The likely reason for not calling it a Security and Prosperity Summit has to be widespread opposition to the SPP generated by THE NEW AMERICAN, its parent organization the John Birch Society, and like-minded activists. Increasing numbers of Americans — as well as a growing number of opponents in Canada — are rightly concerned that the SPP is actually a major step toward the creation of a North American Union.
On the first day of his visit, President Bush spoke very briefly at a reception hosted by the U.S. Chamber of Commerce. Introduced by Chamber CEO Thomas J. Donohue, the president said he “strongly supports NAFTA” and was hugely disappointed when the House of Representatives refused only days ago to approve a Colombia Free Trade Agreement.

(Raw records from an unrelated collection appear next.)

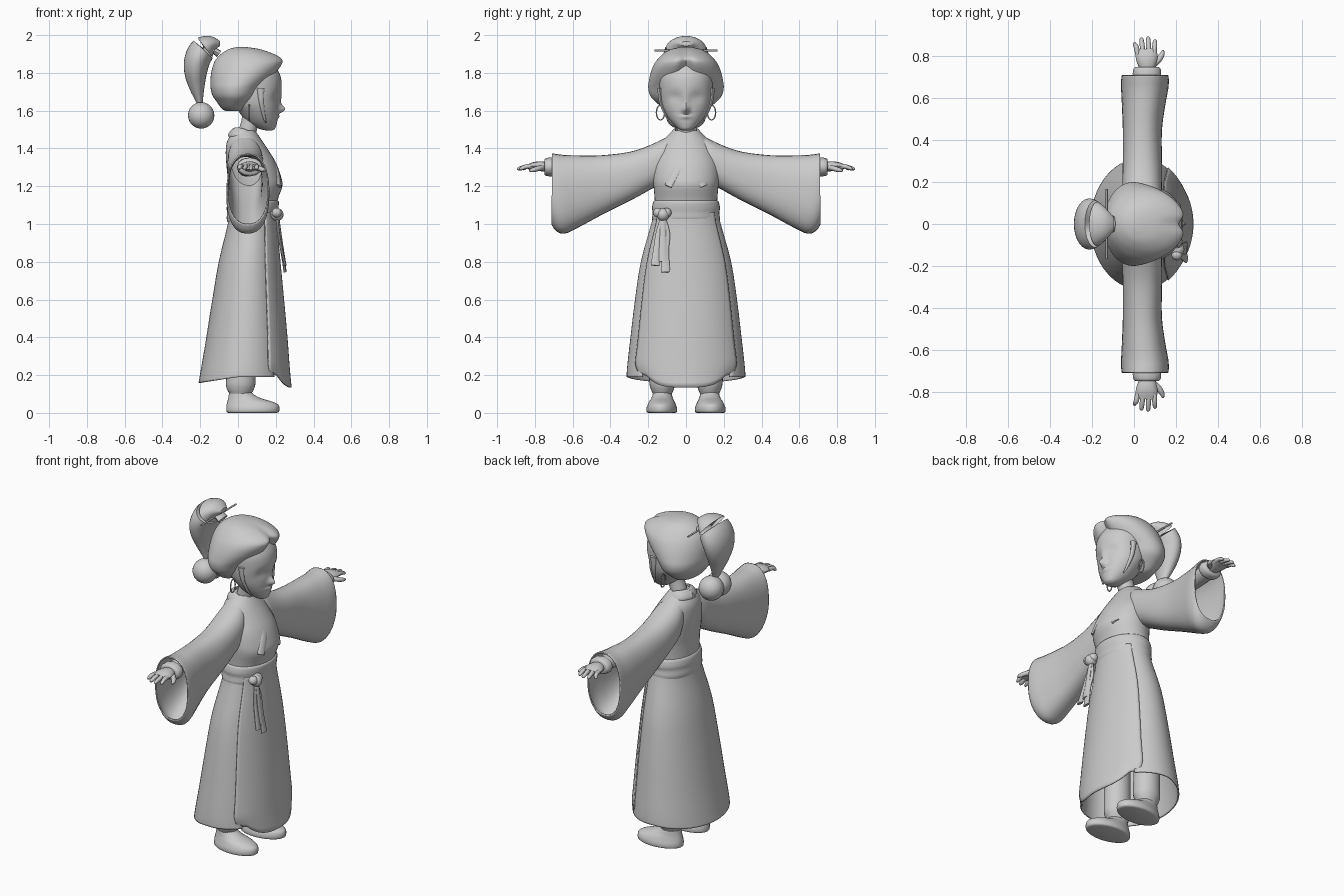
import bpy, bmesh, math
from mathutils import Vector

GREY = bpy.data.materials.new("plain_grey")
GREY.diffuse_color = (0.6, 0.6, 0.6, 1)


def spline(rows, k):
    """Catmull-Rom through rows of numbers, k steps per span."""
    rows = [tuple(r) for r in rows]
    out = []
    for i in range(len(rows) - 1):
        a, b, c, d = rows[max(i - 1, 0)], rows[i], rows[i + 1], rows[min(i + 2, len(rows) - 1)]
        for j in range(k):
            t = j / k
            out.append([0.5 * (2 * q + (r - p) * t + (2 * p - 5 * q + 4 * r - s) * t * t
                               + (3 * q - p - 3 * r + s) * t ** 3) for p, q, r, s in zip(a, b, c, d)])
    return out + [list(rows[-1])]


def skin(name, rings, closed=True, caps=True, shell=0, angle=50):
    """Mesh through rings of points; optionally a thin shell."""
    bm = bmesh.new()
    vs = [[bm.verts.new(p) for p in r] for r in rings]
    n = len(vs[0])
    for a, b in zip(vs, vs[1:]):
        for i in range(n if closed else n - 1):
            j = (i + 1) % n
            bm.faces.new((a[i], a[j], b[j], b[i]))
    if caps:
        bm.faces.new(vs[0])
        bm.faces.new(vs[-1])
    bmesh.ops.recalc_face_normals(bm, faces=bm.faces)
    me = bpy.data.meshes.new(name)
    bm.to_mesh(me)
    bm.free()
    ob = bpy.data.objects.new(name, me)
    bpy.context.collection.objects.link(ob)
    me.materials.append(GREY)
    if shell:
        m = ob.modifiers.new("thickness", 'SOLIDIFY')
        m.thickness = shell
        m.offset = 0
    bpy.ops.object.select_all(action='DESELECT')
    ob.select_set(True)
    bpy.context.view_layer.objects.active = ob
    bpy.ops.object.shade_smooth_by_angle(angle=math.radians(angle))
    return ob


def loft(name, rows, axis='z', n=32, k=3, arc=(0, 360), deform=None, side=1, power=1, **kw):
    """Oval rings; rows are z,x0,x1,half_y or y,x0,x1,z0,z1."""
    closed = arc[1] - arc[0] == 360
    m = n if closed else n + 1
    rings = []
    for row in spline(rows, k):
        ring = []
        for i in range(m):
            a = math.radians(arc[0] + (arc[1] - arc[0]) * i / n)
            c, s = (math.copysign(abs(f) ** power, f) for f in (math.cos(a), math.sin(a)))
            x = (row[1] + row[2]) / 2 + c * (row[2] - row[1]) / 2
            if axis == 'z':
                p = Vector((x, s * row[3], row[0]))
            else:
                p = Vector((x, row[0], (row[3] + row[4]) / 2 + s * (row[4] - row[3]) / 2))
            if deform:
                p = deform(p)
            p.y *= side
            ring.append(p)
        rings.append(ring)
    return skin(name, rings, closed, **kw)


def sweep(name, rows, normal, n=12, k=4, side=1, **kw):
    """Tube along x,y,z; rows carry thickness along normal, then width."""
    pts = spline(rows, k)
    rings = []
    for i, row in enumerate(pts):
        p = Vector(row[:3])
        t = (Vector(pts[min(i + 1, len(pts) - 1)][:3]) - Vector(pts[max(i - 1, 0)][:3])).normalized()
        nv = normal(p) if callable(normal) else Vector(normal)
        nv = (nv - t * nv.dot(t)).normalized()
        w = t.cross(nv)
        ring = []
        for j in range(n):
            a = math.tau * j / n
            q = p + nv * math.cos(a) * row[3] + w * math.sin(a) * row[4]
            q.y *= side
            ring.append(q)
        rings.append(ring)
    return skin(name, rings, **kw)


def ball(name, c, r, n=24):
    rows = [(c[2] - r * math.cos(math.pi * (i + .05) / 12.1), c[0], c[0], 0) for i in range(13)]
    rows = [(z, x - h, x + h, h) for z, x, _, _ in rows for h in [math.sqrt(max(r * r - (z - c[2]) ** 2, 1e-7))]]
    return loft(name, rows, n=n, k=1, deform=lambda p: p + Vector((0, c[1], 0)))


def bump(y, z, cy, cz, sy, sz):
    return math.exp(-((y - cy) / sy) ** 2 - ((z - cz) / sz) ** 2)


# Skirt: wrapped back panel and overlapping front panel, open below
skirt = [(1.06, -.048, .195, .168), (1.0, -.05, .195, .18), (.8, -.098, .213, .235), (.6, -.132, .232, .266),
         (.4, -.165, .25, .29), (.24, -.195, .262, .308), (.19, -.205, .268, .31)]


def back_hem(p):
    p.z -= .03 * max(0, -p.x / .2) * max(0, (.5 - p.z) / .31)
    return p


def front_hem(p):
    w = max(0, (.3 - p.z) / .15)
    p.z += .06 * w * min(1, (abs(p.y) / .21) ** 4)
    return p


loft("skirt_back", skirt, arc=(48, 312), n=44, caps=False, shell=.008, deform=back_hem)
front = [(z, x0, x1 + .008, h + .006) for z, x0, x1, h in skirt[:-1]] + [(.135, -.21, .28, .29)]
loft("skirt_front", front, arc=(-58, 58), n=28, caps=False, shell=.008, deform=front_hem)

# Bodice and sash
loft("bodice", [(1.0, -.05, .19, .165), (1.12, -.048, .208, .165), (1.2, -.05, .235, .172), (1.25, -.055, .228, .176),
                (1.32, -.062, .203, .17), (1.38, -.065, .168, .15), (1.43, -.06, .135, .13), (1.47, -.04, .108, .095),
                (1.495, -.02, .09, .065)], n=40)
loft("sash", [(1.01, -.056, .196, .176), (1.03, -.06, .208, .18), (1.06, -.058, .21, .176), (1.085, -.06, .214, .18),
              (1.12, -.054, .216, .172), (1.125, -.04, .20, .16)], n=40)


# Crossed collar bands
def collar_normal(p):
    return Vector((p.x - .03, p.y, .05))


for s, name in ((1, "collar_over"), (-1, "collar_under")):
    d = .004 * s
    sweep(name, [(-.035, 0, 1.485, .01, .03), (-.01, .055, 1.487, .01, .03), (.045, .073, 1.472, .01, .03),
                 (.105, .045, 1.425, .01, .026), (.157 + d, .005, 1.365, .009, .026),
                 (.2 + d, -.045, 1.29, .009, .024), (.215 + d, -.095, 1.2, .008, .022)], collar_normal, side=s)

# Sash knot and hanging ribbons
ball("sash_knot", (.207, -.122, 1.05), .034, 16)
for i, y in enumerate((-.145, -.1)):
    ball("knot_loop", (.205, y - .003, 1.06), .026, 12)
    sweep("ribbon", [(.205, -.122, 1.04, .008, .012), (.215, y, .95, .008, .016), (.232, y - .01, .86, .008, .02),
                     (.25, y - .018 + .01 * i, .78 - .035 * i, .008, .025)], (1, 0, 0), n=10)
sweep("ribbon_middle", [(.21, -.12, 1.04, .008, .014), (.225, -.122, .93, .008, .018), (.245, -.122, .8, .008, .024)],
      (1, 0, 0), n=10)

for s in (1, -1):
    # Wide sleeve, open at the wrist
    loft("sleeve", [(.06, -.03, .09, 1.32, 1.475), (.12, -.05, .125, 1.23, 1.447), (.2, -.052, .13, 1.18, 1.41),
                    (.3, -.05, .13, 1.125, 1.378), (.45, -.05, .13, 1.05, 1.36), (.58, -.055, .148, .98, 1.36),
                    (.645, -.058, .16, .952, 1.362), (.685, -.058, .163, .965, 1.367), (.71, -.055, .16, 1.0, 1.37)],
         'y', side=s, caps=False, shell=.007, power=.85)
    # Forearm, cuff and hand
    sweep("forearm", [(.045, .3, 1.3, .05, .05), (.055, .6, 1.302, .045, .05), (.06, .745, 1.302, .036, .05)],
          (0, 0, 1), side=s)
    sweep("cuff", [(.062, .7, 1.302, .045, .062), (.062, .715, 1.302, .05, .068), (.062, .74, 1.302, .047, .065),
                   (.062, .75, 1.302, .04, .055)], (0, 0, 1), side=s)
    sweep("palm", [(.062, .74, 1.302, .026, .036), (.062, .77, 1.306, .026, .047), (.06, .8, 1.307, .022, .052),
                   (.058, .835, 1.303, .014, .05)], (0, 0, 1), side=s)
    for x0, x1, tip in ((.018, .004, .868), (.044, .036, .89), (.071, .068, .895), (.097, .1, .882)):
        sweep("finger", [(x0, .81, 1.306, .013, .012), (x0 + (x1 - x0) * .5, .845, 1.304, .012, .012),
                         (x1, tip - .01, 1.293, .009, .01), (x1, tip, 1.291, .004, .004)], (0, 0, 1), n=8, side=s)
    sweep("thumb", [(.09, .76, 1.3, .015, .016), (.118, .785, 1.293, .014, .015), (.134, .81, 1.286, .012, .012),
                    (.139, .83, 1.282, .005, .005)], (0, 0, 1), n=8, side=s)
    # Trouser leg, ankle and shoe
    c = Vector((0, .125, 0))
    loft("leg", [(.07, -.04, .06, .045), (.1, -.045, .07, .05), (.118, -.055, .08, .058), (.15, -.064, .092, .068),
                 (.2, -.062, .092, .07), (.35, -.06, .09, .07), (.75, -.05, .1, .07)],
         deform=lambda p: p + c, side=s, n=24)
    loft("shoe", [(0, -.05, .205, .07), (.006, -.06, .217, .08), (.025, -.062, .22, .081), (.045, -.06, .212, .074),
                  (.062, -.056, .175, .066), (.078, -.052, .12, .057), (.1, -.048, .08, .05), (.115, -.046, .07, .046)],
         deform=lambda p: p + c + Vector((0, .008 * max(0, p.x) / .2, 0)), side=s, n=28)
    # Temple lock and hoop earring
    sweep("temple_lock", [(.12, .14, 1.72, .012, .02), (.125, .133, 1.64, .008, .013), (.14, .1, 1.56, .005, .007),
                          (.15, .085, 1.535, .002, .002)], (0, 1, 0), n=8, side=s)
    sweep("earring", [(.06 , .135 + .022 * math.sin(a), 1.59 + .04 * math.cos(a), .004, .004)
                      for a in (math.tau * i / 12 for i in range(13))], (1, 0, 0), n=6, k=1, side=s)
    # Sphere ornament below the tail of hair
    ball("hair_ball", (-.195, .036 * s, 1.575), .07)

# Neck
loft("neck", [(1.42, -.01, .09, .05), (1.5, .005, .1, .046), (1.56, .02, .13, .048), (1.62, .02, .14, .05)], n=24)


# Face with soft sockets, nose and lips
def features(p):
    if p.x > .1:
        y = abs(p.y)
        p.x += (.032 * bump(y, p.z, 0, 1.607, .016, .022) + .008 * bump(y, p.z, 0, 1.645, .014, .04)
                - .012 * bump(y, p.z, .06, 1.675, .04, .03) + .007 * bump(y, p.z, 0, 1.567, .03, .01)
                - .006 * bump(y, p.z, 0, 1.582, .03, .006))
    return p


loft("face", [(1.495, .15, .18, .02), (1.505, .11, .196, .04), (1.53, .06, .205, .068), (1.56, .03, .21, .093),
              (1.60, 0, .214, .117), (1.64, -.03, .218, .132), (1.70, -.05, .23, .14), (1.78, -.05, .226, .14),
              (1.85, 0, .19, .11)], n=72, k=6, deform=features)


# Swept hair cap with a centre parting
def parting(p):
    if p.x > .05:
        k = min(1, (p.x - .05) / .12)
        p.x -= .035 * k * bump(p.y, p.z, 0, 1.84, .028, .08)
        p.z += .02 * k * math.exp(-(p.y / .05) ** 2) * max(0, (1.9 - p.z) / .1) if p.z > 1.75 else 0
    return p


loft("hair_cap", [(1.597, -.06, .03, .08), (1.61, -.085, .04, .115), (1.65, -.115, .085, .165), (1.68, -.135, .11, .19),
                  (1.72, -.145, .135, .2), (1.76, -.146, .175, .196), (1.80, -.142, .212, .187), (1.84, -.132, .24, .172),
                  (1.87, -.118, .243, .152), (1.90, -.09, .2, .122), (1.925, -.05, .125, .08), (1.936, -.01, .05, .03)],
     n=64, k=4, deform=parting)

# Looped tail of hair and its pin
sweep("hair_tail", [(-.095, 0, 1.955, .012, .03), (-.14, 0, 1.952, .045, .08), (-.185, 0, 1.925, .068, .112),
                    (-.215, 0, 1.87, .069, .122), (-.224, 0, 1.8, .06, .105), (-.217, 0, 1.72, .04, .066),
                    (-.202, 0, 1.64, .016, .028), (-.197, 0, 1.6, .012, .02)], (1, 0, .9), n=28)
sweep("hair_pin", [(-.13, -.168, 1.918, .005, .005), (-.13, .168, 1.918, .005, .005)], (0, 0, 1), n=8)
sweep("hair_tie", [(-.15, 0, 1.935, .014, .04), (-.1, 0, 1.9, .02, .04)], (0, 0, 1))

While introducing the president, Donohue claimed that NAFTA had created more jobs and benefitted trade, adding that it “should never be altered.” Asked later by NEW AMERICAN publisher and JBS President John McManus why he failed to mention “the loss of three million U.S. jobs because of NAFTA,” he snapped, “Anyone who believes that has distorted the figures.” Americans whose jobs were exported south of the border believe it.